(Saved data entries)

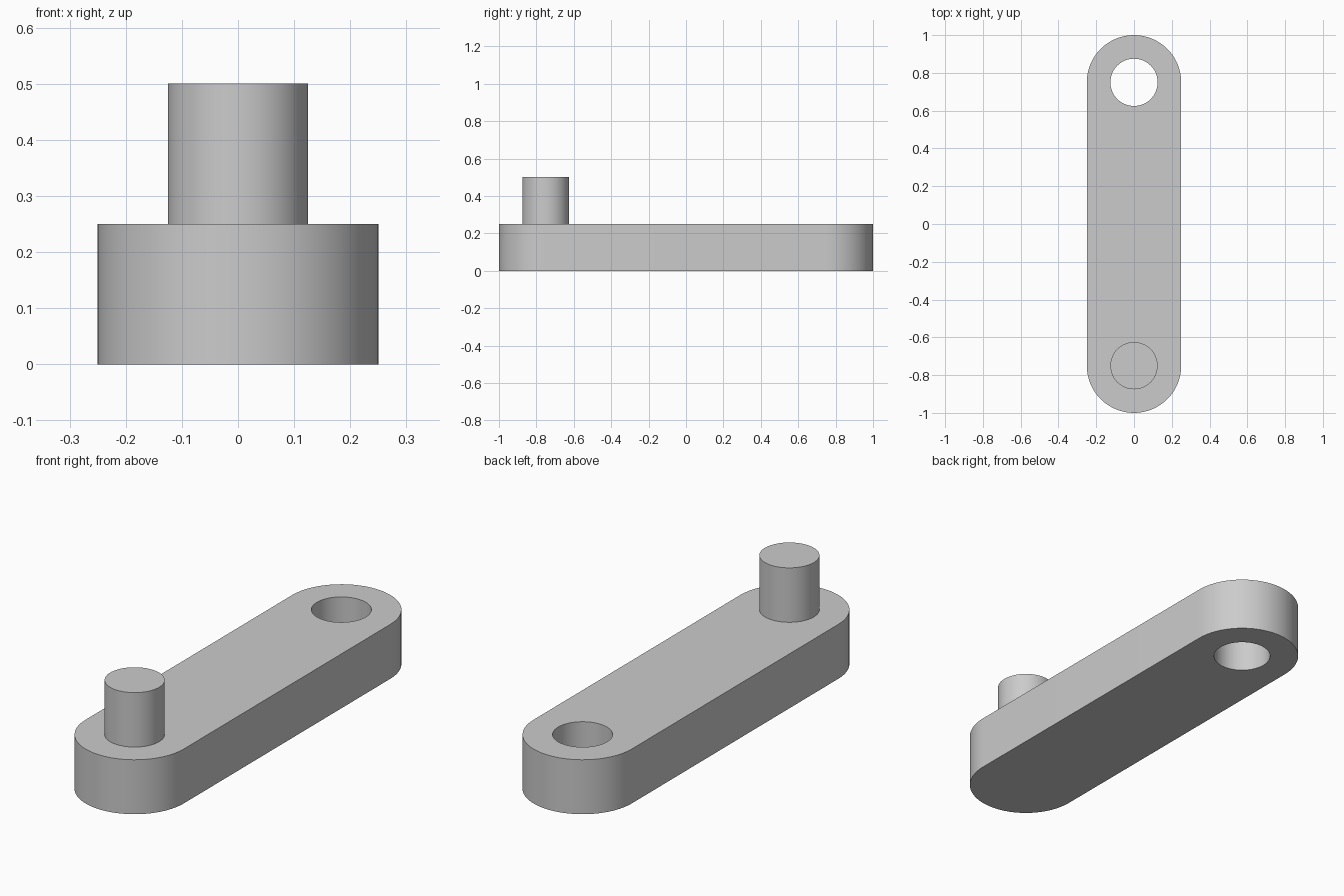
import bpy
import bmesh
from math import pi, sin, cos

cube = bpy.data.objects.get("Cube")
if cube:
    bpy.data.objects.remove(cube, do_unlink=True)

END_Y = 0.75        # distance of each end's centre from the middle
ARM_R = 0.25        # rounded end radius
PIN_R = 0.125       # pin and hole radius
ARM_H = 0.25
PIN_TOP = 0.5
SEGMENTS = 64

grey = bpy.data.materials.new("plain grey")
grey.use_nodes = True
colour = (0.6, 0.6, 0.6, 1)
grey.diffuse_color = colour
grey.node_tree.nodes["Principled BSDF"].inputs["Base Color"].default_value = colour


def arc(radius, centre_y, start, sweep, count):
    """Points along an arc in the ground plane."""
    angles = [start + sweep * i / count for i in range(count)]
    return [(radius * cos(a), centre_y + radius * sin(a)) for a in angles]


def half_end(centre_y, start):
    """Half circle including both of its end points."""
    half = SEGMENTS // 2
    return arc(ARM_R, centre_y, start, pi * (half + 1) / half, half + 1)


def extruded(name, loops, bottom, top):
    """Fill the closed loops as one flat face and raise it into a solid."""
    bm = bmesh.new()
    edges = []
    for loop in loops:
        verts = [bm.verts.new((x, y, bottom)) for x, y in loop]
        edges += [bm.edges.new((v, verts[i - 1])) for i, v in enumerate(verts)]
    bmesh.ops.triangle_fill(bm, use_beauty=True, use_dissolve=False, edges=edges)
    raised = bmesh.ops.extrude_face_region(bm, geom=bm.faces[:], use_keep_orig=True)
    moved = [g for g in raised["geom"] if isinstance(g, bmesh.types.BMVert)]
    bmesh.ops.translate(bm, verts=moved, vec=(0, 0, top - bottom))
    bmesh.ops.recalc_face_normals(bm, faces=bm.faces[:])

    mesh = bpy.data.meshes.new(name)
    bm.to_mesh(mesh)
    bm.free()
    mesh.materials.append(grey)
    obj = bpy.data.objects.new(name, mesh)
    bpy.context.collection.objects.link(obj)
    bpy.ops.object.select_all(action="DESELECT")
    obj.select_set(True)
    bpy.context.view_layer.objects.active = obj
    bpy.ops.object.shade_smooth_by_angle(angle=pi / 6)
    return obj


# Arm with rounded ends and a through hole at the back
outline = half_end(END_Y, 0) + half_end(-END_Y, pi)
hole = arc(PIN_R, END_Y, 0, 2 * pi, SEGMENTS)
extruded("crank_arm", [outline, hole], 0, ARM_H)

# Upright handle pin at the front, seated slightly into the arm
pin = arc(PIN_R, -END_Y, 0, 2 * pi, SEGMENTS)
extruded("handle_pin", [pin], ARM_H - 0.01, PIN_TOP)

● **Required work**
A verbatim copy of the records is needed, with all images omitted.

● **Output below**
import bpy
import bmesh
from math import pi, sin, cos

cube = bpy.data.objects.get("Cube")
if cube:
    bpy.data.objects.remove(cube, do_unlink=True)

END_Y = 0.75        # distance of each end's centre from the middle
ARM_R = 0.25        # rounded end radius
PIN_R = 0.125       # pin and hole radius
ARM_H = 0.25
PIN_TOP = 0.5
SEGMENTS = 64

grey = bpy.data.materials.new("plain grey")
grey.use_nodes = True
colour = (0.6, 0.6, 0.6, 1)
grey.diffuse_color = colour
grey.node_tree.nodes["Principled BSDF"].inputs["Base Color"].default_value = colour


def arc(radius, centre_y, start, sweep, count):
    """Points along an arc in the ground plane."""
    angles = [start + sweep * i / count for i in range(count)]
    return [(radius * cos(a), centre_y + radius * sin(a)) for a in angles]


def half_end(centre_y, start):
    """Half circle including both of its end points."""
    half = SEGMENTS // 2
    return arc(ARM_R, centre_y, start, pi * (half + 1) / half, half + 1)


def extruded(name, loops, bottom, top):
    """Fill the closed loops as one flat face and raise it into a solid."""
    bm = bmesh.new()
    edges = []
    for loop in loops:
        verts = [bm.verts.new((x, y, bottom)) for x, y in loop]
        edges += [bm.edges.new((v, verts[i - 1])) for i, v in enumerate(verts)]
    bmesh.ops.triangle_fill(bm, use_beauty=True, use_dissolve=False, edges=edges)
    raised = bmesh.ops.extrude_face_region(bm, geom=bm.faces[:], use_keep_orig=True)
    moved = [g for g in raised["geom"] if isinstance(g, bmesh.types.BMVert)]
    bmesh.ops.translate(bm, verts=moved, vec=(0, 0, top - bottom))
    bmesh.ops.recalc_face_normals(bm, faces=bm.faces[:])

    mesh = bpy.data.meshes.new(name)
    bm.to_mesh(mesh)
    bm.free()
    mesh.materials.append(grey)
    obj = bpy.data.objects.new(name, mesh)
    bpy.context.collection.objects.link(obj)
    bpy.ops.object.select_all(action="DESELECT")
    obj.select_set(True)
    bpy.context.view_layer.objects.active = obj
    bpy.ops.object.shade_smooth_by_angle(angle=pi / 6)
    return obj


# Arm with rounded ends and a through hole at the back
outline = half_end(END_Y, 0) + half_end(-END_Y, pi)
hole = arc(PIN_R, END_Y, 0, 2 * pi, SEGMENTS)
extruded("crank_arm", [outline, hole], 0, ARM_H)

# Upright handle pin at the front, seated slightly into the arm
pin = arc(PIN_R, -END_Y, 0, 2 * pi, SEGMENTS)
extruded("handle_pin", [pin], ARM_H - 0.01, PIN_TOP)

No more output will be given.